Family Travel Survival Guide: Washington, DC
|ICONIC DC: Bens Chili Bowl, a District staple of indulgent cuisine (Nathan Borchelt)|
There's no shortage of hotels in Washington, and they're available at all quality levels and price points. Generally, location dictates what you'll pay—the closer you are to the big attractions and tony neighborhoods the greater your bill. Your best bet is to stick with larger hotels, as many boutiques tend to attract the party set, and you'll likely find more cocktail-sipping singles than milk-chugging kids.
All of the big names have locations in Washington and the Northern Virginia suburbs, and most have family-friendly amenities. The Omni Shoreham, which is close to the National Zoo, and Adams Morgan's Hilton Washington present goodie bags to children upon check-in. If you want to spread out, the Embassy Suites in Duping Circle has separate living areas in all their rooms, and Georgetown Suites offers both living areas and kitchens.
A family vacation doesn't mean you have to spend every moment all together. If you're hoping for a little kid-free time, opt for a place with babysitting services. Most of the large hotels offer them, but be sure to ask about it before you book.
If you opt to stay outside of the city limits, be sure that the hotel has walking access—or at least shuttle service—to the Metro.
These days, just about all restaurants welcome kids. The question is whether or not you'll all enjoy your meal. Here are a few places that are sure to satisfy every craving.
Two Amy's: Who doesn't love pizza? Located in Glover Park, just minutes from Georgetown, this no-nonsense restaurant is always packed with families feasting on what many call the best pizza in the city. To avoid a wait go during lunch or on the early side of the evening. Otherwise, it could take up to half an hour to get a table. (Two Amy's, 202.885.5700)
Old Glory: This Georgetown joint serves just about every style of barbeque fare. A great kids menu, crayons and lollipops, lots of fun stuff on the walls, and, of course, the tasty food, make it a favorite among families. (Old Glory, 202.337.3406)
Clyde's of Gallery Place: Conveniently located in the heart of Penn Quarter and Chinatown, you can't go wrong with a meal at Clyde's—one of DC's longest-running restaurant chains. The large menu of American classics has something for everyone. Kids get special attention with their own menu, plus crayons and toys to keep them occupied throughout the meal. (Clyde's, 202.349.3700)
Ben's Chili Bowl: This Washington landmark on U Street serves up eats that will make everyone feel like a kid. Chili dogs, chili burgers, cheese fries, and half-smokes are just a few of their specialties. They even have some healthy choices, but you're missing out if you don't indulge in the "bad" stuff. (Ben's Chili Bowl; 202.667.0909)

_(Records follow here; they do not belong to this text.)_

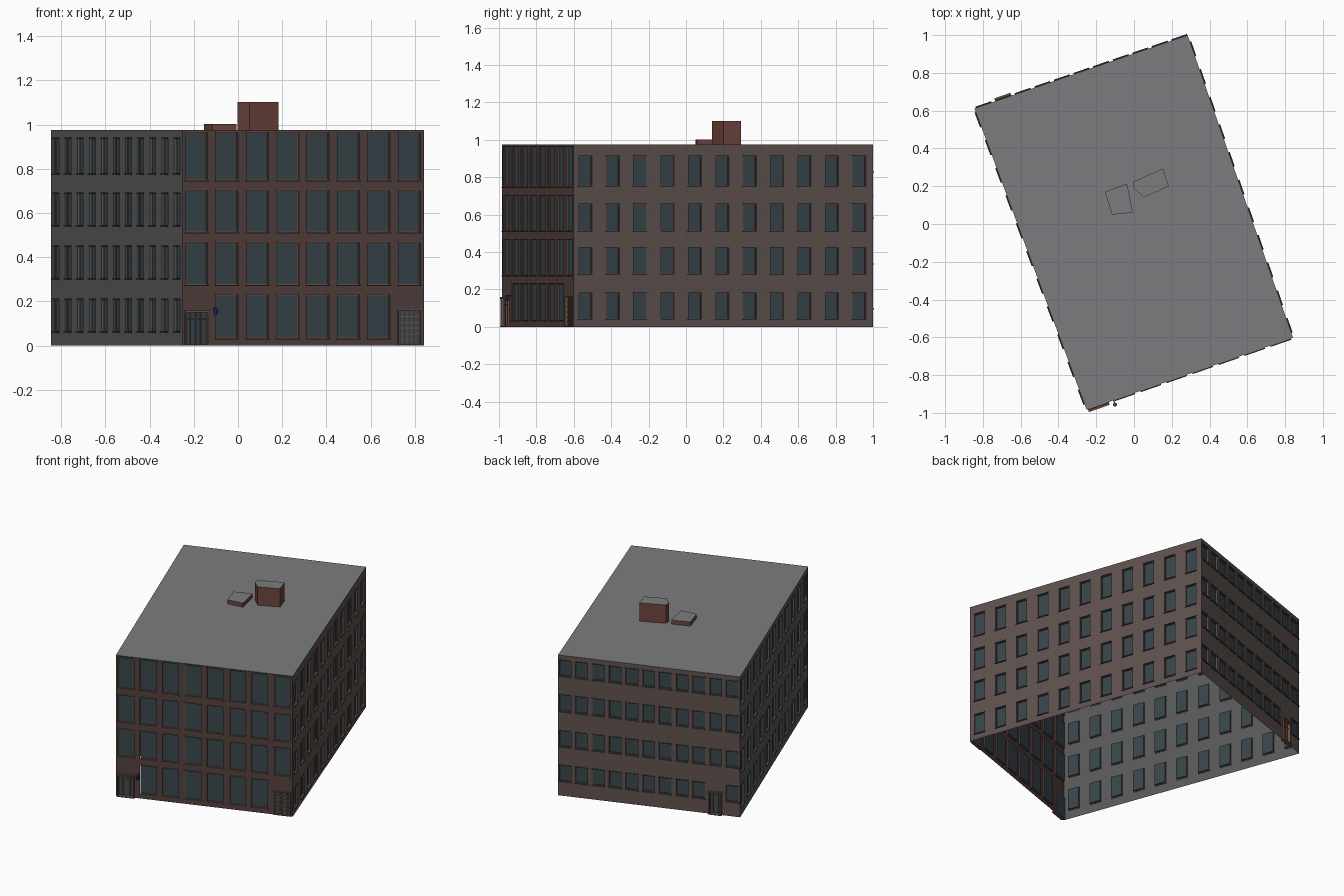
import bpy, bmesh
from mathutils import Vector

if "Cube" in bpy.data.objects:
    bpy.data.objects.remove(bpy.data.objects["Cube"])

H = 0.975
A, B, C, D = [Vector(p) for p in
              ((-0.251, -0.983, 0), (0.842, -0.602, 0), (0.284, 1.0, 0), (-0.845, 0.612, 0))]


def material(name, rgb):
    m = bpy.data.materials.new(name)
    m.diffuse_color = (*rgb, 1)
    m.use_nodes = True
    m.node_tree.nodes["Principled BSDF"].inputs["Base Color"].default_value = m.diffuse_color
    return m


BRICK = material("dark_brick", (0.085, 0.052, 0.047))
BROWN = material("brown_render", (0.115, 0.085, 0.078))
GREY = material("grey_render", (0.10, 0.10, 0.102))
ROOF = material("roofing", (0.20, 0.203, 0.21))
GLASS = material("glass", (0.04, 0.06, 0.07))
TRIM = material("brown_trim", (0.16, 0.085, 0.06))
DARK = material("dark_trim", (0.07, 0.06, 0.055))
RED = material("red_brick", (0.15, 0.057, 0.045))
BLUE = material("blue_lamp", (0.02, 0.04, 0.25))


def finish(bm, name, *mats):
    me = bpy.data.meshes.new(name)
    bm.to_mesh(me)
    bm.free()
    for m in mats:
        me.materials.append(m)
    ob = bpy.data.objects.new(name, me)
    bpy.context.collection.objects.link(ob)
    return ob


class Side:
    """Wall-local frame: u along the wall, z up, d outward."""

    def __init__(self, p, q):
        self.p, self.length = p, (q - p).length
        self.u = (q - p).normalized()
        self.n = Vector((self.u.y, -self.u.x, 0))

    def at(self, u, z, d=0.0):
        return self.p + self.u * u + self.n * d + Vector((0, 0, z))

    def quad(self, bm, *pts):
        return bm.faces.new([bm.verts.new(self.at(*p)) for p in pts])

    def box(self, bm, u0, u1, z0, z1, d0, d1):
        v = [bm.verts.new(self.at(u, z, d)) for d in (d0, d1)
             for u, z in ((u0, z0), (u1, z0), (u1, z1), (u0, z1))]
        for f in ((3, 2, 1, 0), (4, 5, 6, 7), (0, 1, 5, 4), (1, 2, 6, 5), (2, 3, 7, 6), (3, 0, 4, 7)):
            bm.faces.new([v[i] for i in f])

    def frame(self, bm, u0, u1, z0, z1, t, d0, d1):
        self.box(bm, u0, u0 + t, z0, z1, d0, d1)
        self.box(bm, u1 - t, u1, z0, z1, d0, d1)
        self.box(bm, u0 + t, u1 - t, z0, z0 + t, d0, d1)
        self.box(bm, u0 + t, u1 - t, z1 - t, z1, d0, d1)


def build_wall(side, name, holes, mat, trim, depth=0.012):
    # Wall sheet: grid of cells, leaving the openings empty
    bm = bmesh.new()
    us = sorted({0, side.length, *[round(h[i], 4) for h in holes for i in (0, 1)]})
    zs = sorted({0, H, *[round(h[i], 4) for h in holes for i in (2, 3)]})
    for u0, u1 in zip(us, us[1:]):
        for z0, z1 in zip(zs, zs[1:]):
            cu, cz = (u0 + u1) / 2, (z0 + z1) / 2
            if not any(h[0] < cu < h[1] and h[2] < cz < h[3] for h in holes):
                side.quad(bm, (u0, z0), (u1, z0), (u1, z1), (u0, z1))
    # Reveals around each opening
    for u0, u1, z0, z1 in holes:
        ring = [(u0, z0), (u1, z0), (u1, z1), (u0, z1)]
        for a, b in zip(ring, ring[1:] + ring[:1]):
            side.quad(bm, a, b, (*b, -depth), (*a, -depth))
    bmesh.ops.remove_doubles(bm, verts=bm.verts, dist=1e-5)
    finish(bm, name + "_wall", mat)
    # Recessed glass panes
    bm = bmesh.new()
    for u0, u1, z0, z1 in holes:
        side.quad(bm, *[(u, z, -depth) for u, z in ((u0, z0), (u1, z0), (u1, z1), (u0, z1))])
    finish(bm, name + "_window_panes", GLASS)
    # Frames, lintels and projecting sills
    bm = bmesh.new()
    for u0, u1, z0, z1 in holes:
        if z0 > 0.01:
            side.frame(bm, u0, u1, z0, z1, 0.003, -depth, -0.007)
            side.box(bm, u0 - 0.004, u1 + 0.004, z0 - 0.006, z0, -0.002, 0.007)
            side.box(bm, u0 - 0.003, u1 + 0.003, z1, z1 + 0.004, -0.002, 0.004)
    finish(bm, name + "_window_trim", trim)


def grid(side, first, last, count, width, rows, skip=()):
    out = []
    for r, (z0, z1) in enumerate(rows):
        for c in range(count):
            if (r, c) not in skip:
                m = side.length * (first + (last - first) * c / (count - 1))
                out.append((m - width / 2, m + width / 2, z0, z1))
    return out


front, right, back, left = Side(A, B), Side(B, C), Side(C, D), Side(D, A)

door_f = (0.016, 0.116, 0.0, 0.15)
gate = (1.035, 1.142, 0.0, 0.158)
mid = back.length * 0.864
door_b = (mid - 0.037, mid + 0.037, 0.0, 0.15)

# Four facades
build_wall(front, "front", grid(front, 0.058, 0.939, 8, 0.106,
           ((0.033, 0.23), (0.275, 0.467), (0.512, 0.702), (0.749, 0.964)),
           {(0, 0), (0, 7)}) + [door_f, gate], BRICK, TRIM)
build_wall(right, "right", grid(right, 0.04, 0.954, 11, 0.074,
           ((0.043, 0.182), (0.283, 0.422), (0.513, 0.658), (0.754, 0.914))), BROWN, DARK)
build_wall(back, "back", grid(back, 0.038, 0.956, 11, 0.08,
           ((0.10, 0.21), (0.34, 0.45), (0.585, 0.70), (0.83, 0.94)),
           {(0, 9)}) + [door_b], BROWN, DARK)
build_wall(left, "left", grid(left, 0.037, 0.958, 11, 0.076,
           ((0.064, 0.208), (0.303, 0.448), (0.543, 0.688), (0.778, 0.937))), GREY, DARK)

# Entrance doors: projecting surround, canopy, step and mullions
for side, (u0, u1, z0, z1), name in ((front, door_f, "front_door"), (back, door_b, "back_door")):
    bm = bmesh.new()
    side.box(bm, u0 - 0.006, u0, z0, z1, -0.01, 0.012)
    side.box(bm, u1, u1 + 0.006, z0, z1, -0.01, 0.012)
    side.box(bm, u0 - 0.008, u1 + 0.008, z1, z1 + 0.009, -0.01, 0.016)
    side.box(bm, u0 - 0.008, u1 + 0.008, 0, 0.005, -0.01, 0.016)
    for k in (1, 2, 3):
        m = u0 + (u1 - u0) * k / 4
        side.box(bm, m - 0.002, m + 0.002, z0, z1, -0.012, -0.004)
    side.box(bm, u0, u1, 0.118, 0.123, -0.012, -0.005)
    finish(bm, name + "_frame", TRIM)

# Vehicle gate: frame with a lattice of bars
bm = bmesh.new()
u0, u1, z0, z1 = gate
front.frame(bm, u0 - 0.004, u1 + 0.004, z0, z1 + 0.005, 0.005, -0.01, 0.006)
for k in range(1, 6):
    z = z1 * k / 6
    front.box(bm, u0, u1, z - 0.002, z + 0.002, -0.012, -0.006)
for k in range(1, 5):
    m = u0 + (u1 - u0) * k / 5
    front.box(bm, m - 0.0015, m + 0.0015, z0, z1, -0.012, -0.007)
finish(bm, "vehicle_gate", TRIM)

# Blue lamp on a bracket beside the front door
bm = bmesh.new()
front.box(bm, 0.148, 0.154, 0.166, 0.171, 0, 0.027)
finish(bm, "lamp_bracket", DARK)
bpy.ops.mesh.primitive_cone_add(vertices=8, radius1=0.007, radius2=0.011, depth=0.03,
                                location=front.at(0.151, 0.153, 0.024))
lamp = bpy.context.object
lamp.name = "lamp"
lamp.data.materials.append(BLUE)

# Flat roof
bm = bmesh.new()
bm.faces.new([bm.verts.new(p + Vector((0, 0, H))) for p in (A, B, C, D)])
finish(bm, "roof", ROOF)


# Rooftop structures: brick sides with a roofing cap
def roof_house(name, pts, top):
    bm = bmesh.new()
    lo = [bm.verts.new((x, y, H)) for x, y in pts]
    hi = [bm.verts.new((x, y, top)) for x, y in pts]
    n = len(pts)
    for i in range(n):
        j = (i + 1) % n
        bm.faces.new((lo[i], lo[j], hi[j], hi[i]))
    bm.faces.new(hi).material_index = 1
    finish(bm, name, RED, ROOF)


roof_house("tall_roof_house",
           ((-0.002, 0.19), (0.053, 0.14), (0.184, 0.2), (0.153, 0.294), (-0.002, 0.225)), 1.102)
roof_house("low_roof_house",
           ((-0.116, 0.05), (-0.006, 0.06), (-0.037, 0.214), (-0.154, 0.17)), 1.003)
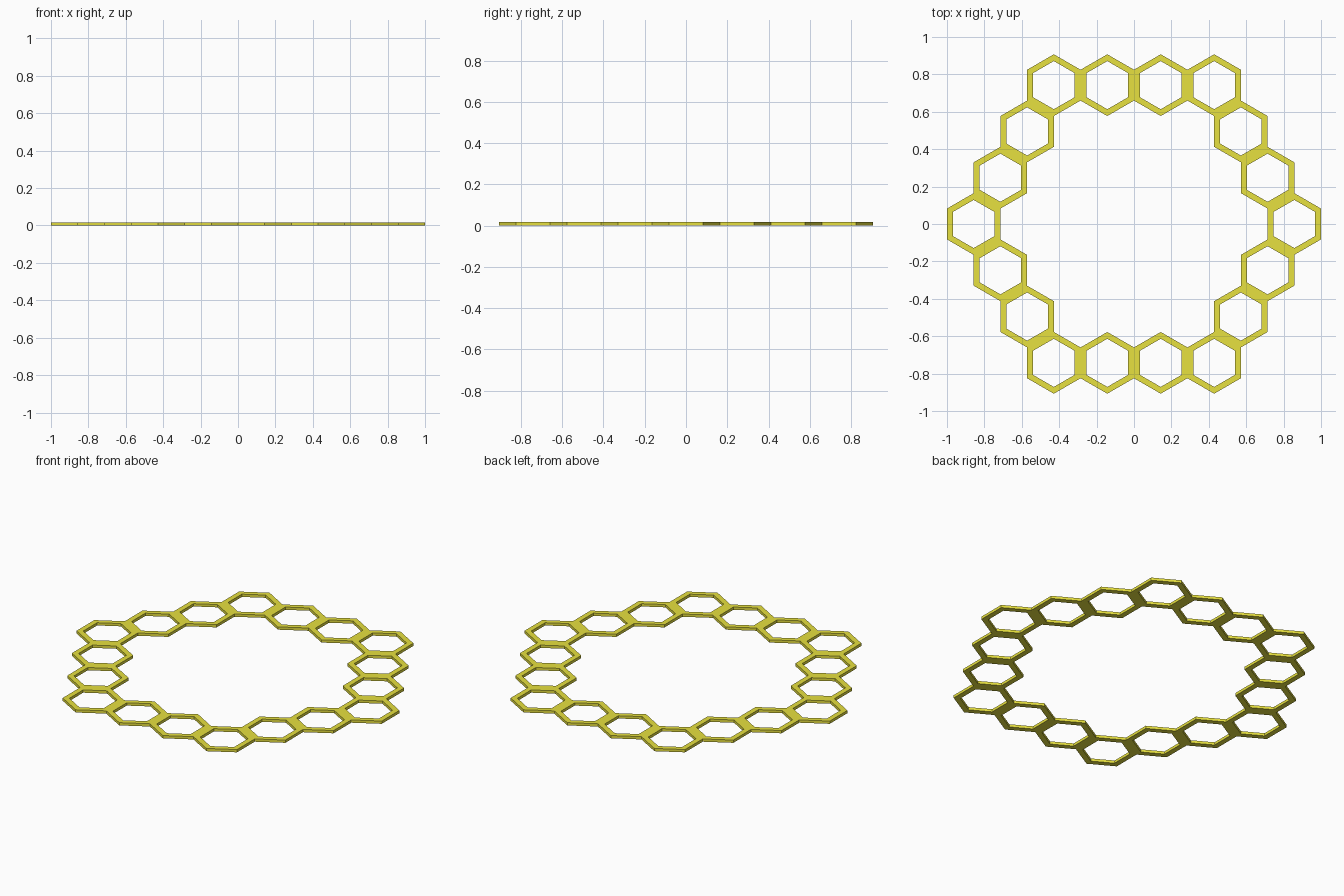
import bpy, bmesh
from math import cos, sin, pi, sqrt

if "Cube" in bpy.data.objects:
    bpy.data.objects.remove(bpy.data.objects["Cube"])

PITCH = 2 / 7              # distance between cell centres
R = PITCH / sqrt(3)        # outer corner radius
R_IN = R * 0.78            # hole corner radius
H = 0.0165                 # plate thickness
RING = 3                   # cells per side of the big hexagon

# Axial coordinates of the 18 cells in the ring
span = range(-RING, RING + 1)
cells = {(q, r) for q in span for r in span
         if max(abs(q), abs(r), abs(q + r)) == RING}
# Neighbour across side i (outward normals at 0, 60, 120 ... degrees)
SIDES = [(1, 0), (0, 1), (-1, 1), (-1, 0), (0, -1), (1, -1)]

bm = bmesh.new()


def corners(cx, cy, rad, z):
    return [bm.verts.new((cx + rad * cos(pi / 3 * i - pi / 6),
                          cy + rad * sin(pi / 3 * i - pi / 6), z))
            for i in range(6)]


# Each cell: a hexagonal frame, open on sides shared with a neighbour
for q, r in sorted(cells):
    cx, cy = PITCH * (q + r / 2), PITCH * r * sqrt(3) / 2
    ob, ot = corners(cx, cy, R, 0), corners(cx, cy, R, H)
    ib, it = corners(cx, cy, R_IN, 0), corners(cx, cy, R_IN, H)
    for i, (dq, dr) in enumerate(SIDES):
        j = (i + 1) % 6
        bm.faces.new((ot[i], ot[j], it[j], it[i]))
        bm.faces.new((ob[j], ob[i], ib[i], ib[j]))
        bm.faces.new((ib[j], ib[i], it[i], it[j]))
        if (q + dq, r + dr) not in cells:
            bm.faces.new((ob[i], ob[j], ot[j], ot[i]))

bmesh.ops.remove_doubles(bm, verts=bm.verts, dist=1e-4)
mesh = bpy.data.meshes.new("honeycomb_ring")
bm.to_mesh(mesh)
bm.free()

# Yellow material
mat = bpy.data.materials.new("yellow")
mat.diffuse_color = (0.8, 0.75, 0.05, 1)
mat.use_nodes = True
mat.node_tree.nodes["Principled BSDF"].inputs["Base Color"].default_value = mat.diffuse_color
mesh.materials.append(mat)
ring = bpy.data.objects.new("honeycomb_ring", mesh)
bpy.context.collection.objects.link(ring)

Zaytinya: Don't be deterred by the "scene" here. The large bar attracts a happy hour crowd, but the space is big enough that you don't feel caught up in it. The tapas-style Greek and Middle Eastern food is what makes this a great place for kids. The small plates are the perfect size for little eaters and the food is excellent, but not everything on the menu will please the most finicky palates. It's conveniently located in Chinatown, opposite the Smithsonian American Art Museum. (Zaytinya; 202.638.0800)
Museum Cafes and Food Courts: If you're at the Smithsonian, dining doesn't get much more convenient than the cafes and food courts in the museums. Just about every one of them has some kind of eatery, and the food is generally quite good. If you want to try something unique, the café at the National Museum of the American Indian serves indigenous cuisines of the Americas, while the National Gallery of Art offers a huge buffet of…just about everything. And if you're near the White House, consider hitting the food court at the National Press Club at 14th and E Street NW, or inside the massive Ronald Reagan Building (on 14th Street, NW, between Constitution Avenue and E Street)
Details mentioned in this article were accurate at the time of publication